» **What this task involves**
Below are some entries. Work out how many of their lines hold the word "append", and write that number alone.

» **Supplied data**
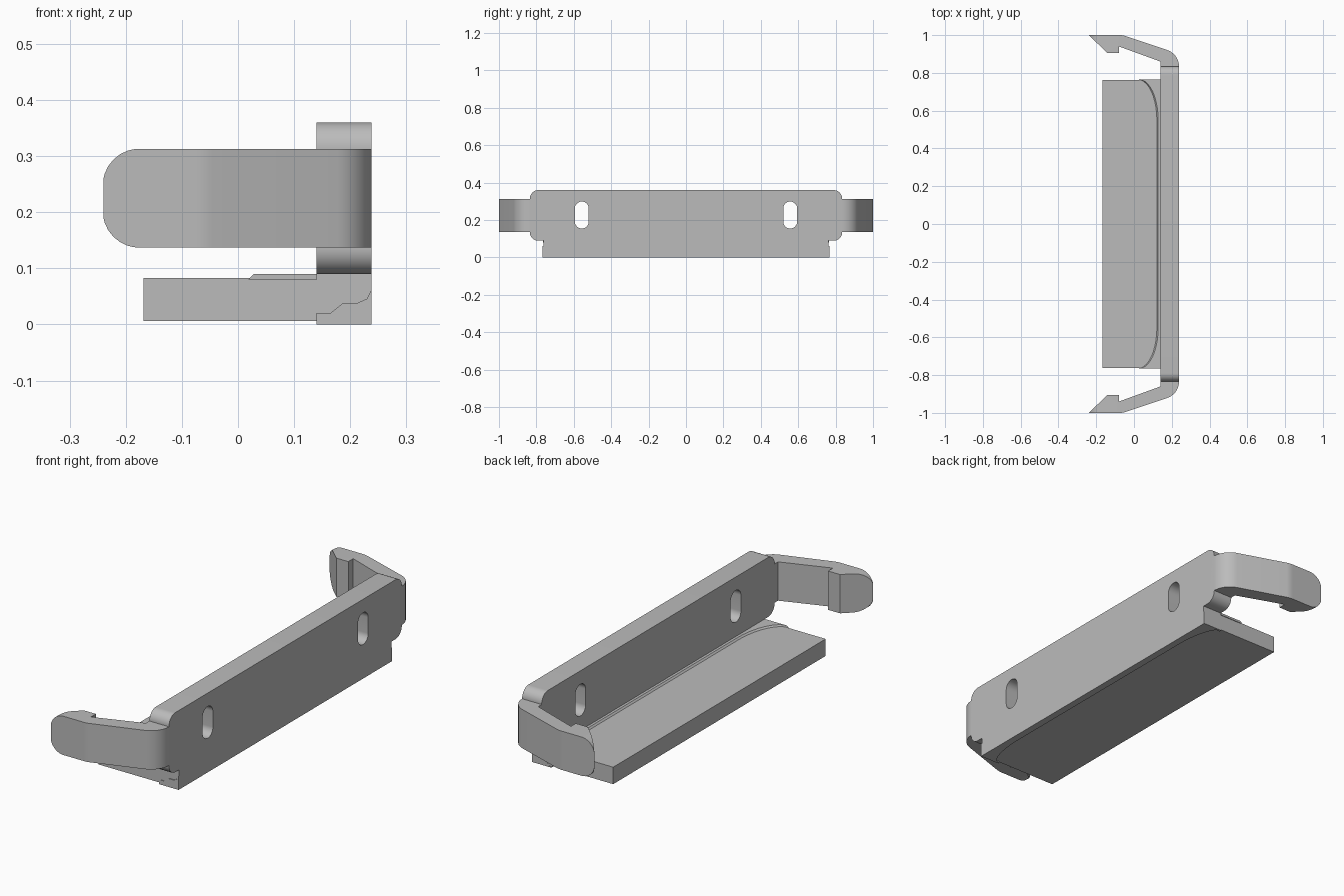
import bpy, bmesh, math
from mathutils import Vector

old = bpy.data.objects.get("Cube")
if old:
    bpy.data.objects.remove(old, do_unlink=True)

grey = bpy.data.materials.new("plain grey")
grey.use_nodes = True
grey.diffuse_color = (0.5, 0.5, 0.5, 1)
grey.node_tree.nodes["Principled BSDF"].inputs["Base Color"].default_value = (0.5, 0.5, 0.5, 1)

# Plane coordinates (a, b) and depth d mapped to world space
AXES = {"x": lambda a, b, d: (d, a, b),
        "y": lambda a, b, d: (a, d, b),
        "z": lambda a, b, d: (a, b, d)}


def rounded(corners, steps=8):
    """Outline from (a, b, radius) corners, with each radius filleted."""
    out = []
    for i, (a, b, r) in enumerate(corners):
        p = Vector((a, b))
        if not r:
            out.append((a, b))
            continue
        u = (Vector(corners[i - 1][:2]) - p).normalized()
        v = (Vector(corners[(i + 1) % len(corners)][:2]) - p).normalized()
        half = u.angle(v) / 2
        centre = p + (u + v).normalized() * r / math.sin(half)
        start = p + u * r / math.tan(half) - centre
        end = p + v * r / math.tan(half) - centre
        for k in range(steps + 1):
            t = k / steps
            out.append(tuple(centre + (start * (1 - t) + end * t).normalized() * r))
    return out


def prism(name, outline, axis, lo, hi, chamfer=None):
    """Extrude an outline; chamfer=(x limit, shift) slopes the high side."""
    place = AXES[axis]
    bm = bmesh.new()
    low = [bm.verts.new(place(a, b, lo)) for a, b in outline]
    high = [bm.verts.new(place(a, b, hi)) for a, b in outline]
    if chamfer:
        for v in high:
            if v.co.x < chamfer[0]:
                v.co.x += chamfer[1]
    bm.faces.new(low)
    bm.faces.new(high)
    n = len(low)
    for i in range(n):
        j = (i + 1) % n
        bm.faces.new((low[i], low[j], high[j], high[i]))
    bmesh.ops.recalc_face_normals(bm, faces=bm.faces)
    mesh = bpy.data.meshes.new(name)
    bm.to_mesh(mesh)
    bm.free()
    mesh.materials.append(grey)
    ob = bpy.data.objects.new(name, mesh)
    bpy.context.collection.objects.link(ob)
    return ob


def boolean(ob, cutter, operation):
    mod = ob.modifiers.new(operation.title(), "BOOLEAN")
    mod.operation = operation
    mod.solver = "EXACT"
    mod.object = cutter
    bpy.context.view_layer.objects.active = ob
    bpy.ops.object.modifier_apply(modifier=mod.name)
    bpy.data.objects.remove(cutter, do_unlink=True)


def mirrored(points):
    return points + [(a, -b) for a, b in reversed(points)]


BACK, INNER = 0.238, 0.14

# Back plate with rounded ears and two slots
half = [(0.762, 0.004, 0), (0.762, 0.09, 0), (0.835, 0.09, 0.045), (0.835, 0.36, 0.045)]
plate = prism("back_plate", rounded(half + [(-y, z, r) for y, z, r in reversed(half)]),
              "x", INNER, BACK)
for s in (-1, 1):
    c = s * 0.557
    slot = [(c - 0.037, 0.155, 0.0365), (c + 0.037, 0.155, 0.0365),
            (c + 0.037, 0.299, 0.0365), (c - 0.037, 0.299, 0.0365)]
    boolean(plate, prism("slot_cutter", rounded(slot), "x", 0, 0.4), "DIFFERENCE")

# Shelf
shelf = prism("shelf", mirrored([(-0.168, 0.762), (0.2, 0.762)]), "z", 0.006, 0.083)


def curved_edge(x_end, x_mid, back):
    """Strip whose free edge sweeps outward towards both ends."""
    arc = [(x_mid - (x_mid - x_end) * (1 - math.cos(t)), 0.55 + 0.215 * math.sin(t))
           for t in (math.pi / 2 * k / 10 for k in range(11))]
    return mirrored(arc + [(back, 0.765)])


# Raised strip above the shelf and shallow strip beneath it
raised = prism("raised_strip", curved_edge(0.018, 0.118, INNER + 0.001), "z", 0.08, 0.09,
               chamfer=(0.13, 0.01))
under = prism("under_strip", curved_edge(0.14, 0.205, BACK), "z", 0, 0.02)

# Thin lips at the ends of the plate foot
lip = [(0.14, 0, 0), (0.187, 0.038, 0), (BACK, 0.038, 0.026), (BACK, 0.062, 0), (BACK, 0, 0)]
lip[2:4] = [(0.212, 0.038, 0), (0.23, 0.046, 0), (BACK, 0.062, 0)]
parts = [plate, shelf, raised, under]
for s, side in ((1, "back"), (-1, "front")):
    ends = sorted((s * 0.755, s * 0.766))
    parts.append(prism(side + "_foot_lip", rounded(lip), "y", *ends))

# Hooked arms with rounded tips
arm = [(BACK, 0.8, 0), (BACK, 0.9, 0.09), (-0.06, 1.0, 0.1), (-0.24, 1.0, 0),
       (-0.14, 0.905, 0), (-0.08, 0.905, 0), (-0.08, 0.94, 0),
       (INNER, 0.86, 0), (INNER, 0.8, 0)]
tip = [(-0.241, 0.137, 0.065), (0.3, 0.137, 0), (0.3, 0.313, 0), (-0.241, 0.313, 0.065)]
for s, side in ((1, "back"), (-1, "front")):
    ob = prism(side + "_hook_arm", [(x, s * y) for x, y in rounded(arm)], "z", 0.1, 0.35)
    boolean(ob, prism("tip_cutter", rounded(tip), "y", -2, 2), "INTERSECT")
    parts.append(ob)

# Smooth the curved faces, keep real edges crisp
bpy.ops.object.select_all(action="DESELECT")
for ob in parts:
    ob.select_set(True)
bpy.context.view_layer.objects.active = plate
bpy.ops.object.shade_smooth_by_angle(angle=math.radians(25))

...

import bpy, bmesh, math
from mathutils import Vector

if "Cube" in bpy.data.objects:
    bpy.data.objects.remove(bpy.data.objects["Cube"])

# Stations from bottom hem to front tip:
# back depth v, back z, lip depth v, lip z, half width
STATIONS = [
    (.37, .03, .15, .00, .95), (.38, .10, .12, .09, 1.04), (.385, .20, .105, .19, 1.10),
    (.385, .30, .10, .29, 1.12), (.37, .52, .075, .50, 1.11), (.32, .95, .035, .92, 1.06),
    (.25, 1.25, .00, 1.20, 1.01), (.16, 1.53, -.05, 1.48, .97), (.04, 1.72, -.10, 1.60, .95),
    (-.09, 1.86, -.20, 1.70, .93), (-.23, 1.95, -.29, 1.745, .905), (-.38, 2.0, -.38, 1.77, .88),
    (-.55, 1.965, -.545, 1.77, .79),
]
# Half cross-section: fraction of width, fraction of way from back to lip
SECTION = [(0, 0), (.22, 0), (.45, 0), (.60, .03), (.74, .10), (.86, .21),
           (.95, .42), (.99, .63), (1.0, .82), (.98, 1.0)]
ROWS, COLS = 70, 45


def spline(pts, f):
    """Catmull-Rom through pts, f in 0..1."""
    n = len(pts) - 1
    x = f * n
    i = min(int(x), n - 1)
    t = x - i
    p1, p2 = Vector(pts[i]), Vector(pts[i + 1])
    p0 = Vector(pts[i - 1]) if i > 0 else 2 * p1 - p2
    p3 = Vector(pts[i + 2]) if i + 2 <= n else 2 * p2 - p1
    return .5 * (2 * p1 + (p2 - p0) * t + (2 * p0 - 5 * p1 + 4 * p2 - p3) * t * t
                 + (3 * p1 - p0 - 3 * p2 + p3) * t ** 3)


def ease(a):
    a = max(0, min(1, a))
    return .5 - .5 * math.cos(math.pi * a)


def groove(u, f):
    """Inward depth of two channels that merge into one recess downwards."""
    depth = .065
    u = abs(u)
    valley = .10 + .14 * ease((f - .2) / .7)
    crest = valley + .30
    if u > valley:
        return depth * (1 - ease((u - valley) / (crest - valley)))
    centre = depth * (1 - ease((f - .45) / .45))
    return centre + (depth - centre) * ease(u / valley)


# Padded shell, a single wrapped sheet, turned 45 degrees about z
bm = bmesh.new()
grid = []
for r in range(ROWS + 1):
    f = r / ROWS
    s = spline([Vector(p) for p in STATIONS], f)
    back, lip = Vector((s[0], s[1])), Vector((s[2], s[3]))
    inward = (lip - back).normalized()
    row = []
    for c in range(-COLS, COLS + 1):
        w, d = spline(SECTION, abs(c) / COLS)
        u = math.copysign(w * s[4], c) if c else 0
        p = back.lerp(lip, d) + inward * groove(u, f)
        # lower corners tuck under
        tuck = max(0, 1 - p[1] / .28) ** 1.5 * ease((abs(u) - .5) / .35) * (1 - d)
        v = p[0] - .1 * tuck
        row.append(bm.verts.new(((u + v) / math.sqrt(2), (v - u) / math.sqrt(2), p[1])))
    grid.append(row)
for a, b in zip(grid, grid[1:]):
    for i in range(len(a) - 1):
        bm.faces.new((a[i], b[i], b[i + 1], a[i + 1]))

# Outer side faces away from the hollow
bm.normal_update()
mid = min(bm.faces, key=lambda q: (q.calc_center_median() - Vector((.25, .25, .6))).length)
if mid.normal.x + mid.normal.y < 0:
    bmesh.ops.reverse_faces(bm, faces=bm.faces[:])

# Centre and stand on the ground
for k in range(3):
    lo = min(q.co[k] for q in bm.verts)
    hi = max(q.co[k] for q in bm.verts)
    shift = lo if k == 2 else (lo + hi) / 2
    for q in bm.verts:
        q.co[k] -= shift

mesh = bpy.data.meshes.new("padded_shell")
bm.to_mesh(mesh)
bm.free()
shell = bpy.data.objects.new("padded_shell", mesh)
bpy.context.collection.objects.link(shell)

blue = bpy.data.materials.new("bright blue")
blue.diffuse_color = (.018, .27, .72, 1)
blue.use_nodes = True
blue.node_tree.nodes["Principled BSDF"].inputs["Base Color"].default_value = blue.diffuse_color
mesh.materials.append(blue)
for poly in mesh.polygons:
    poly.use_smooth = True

» **Task output**
8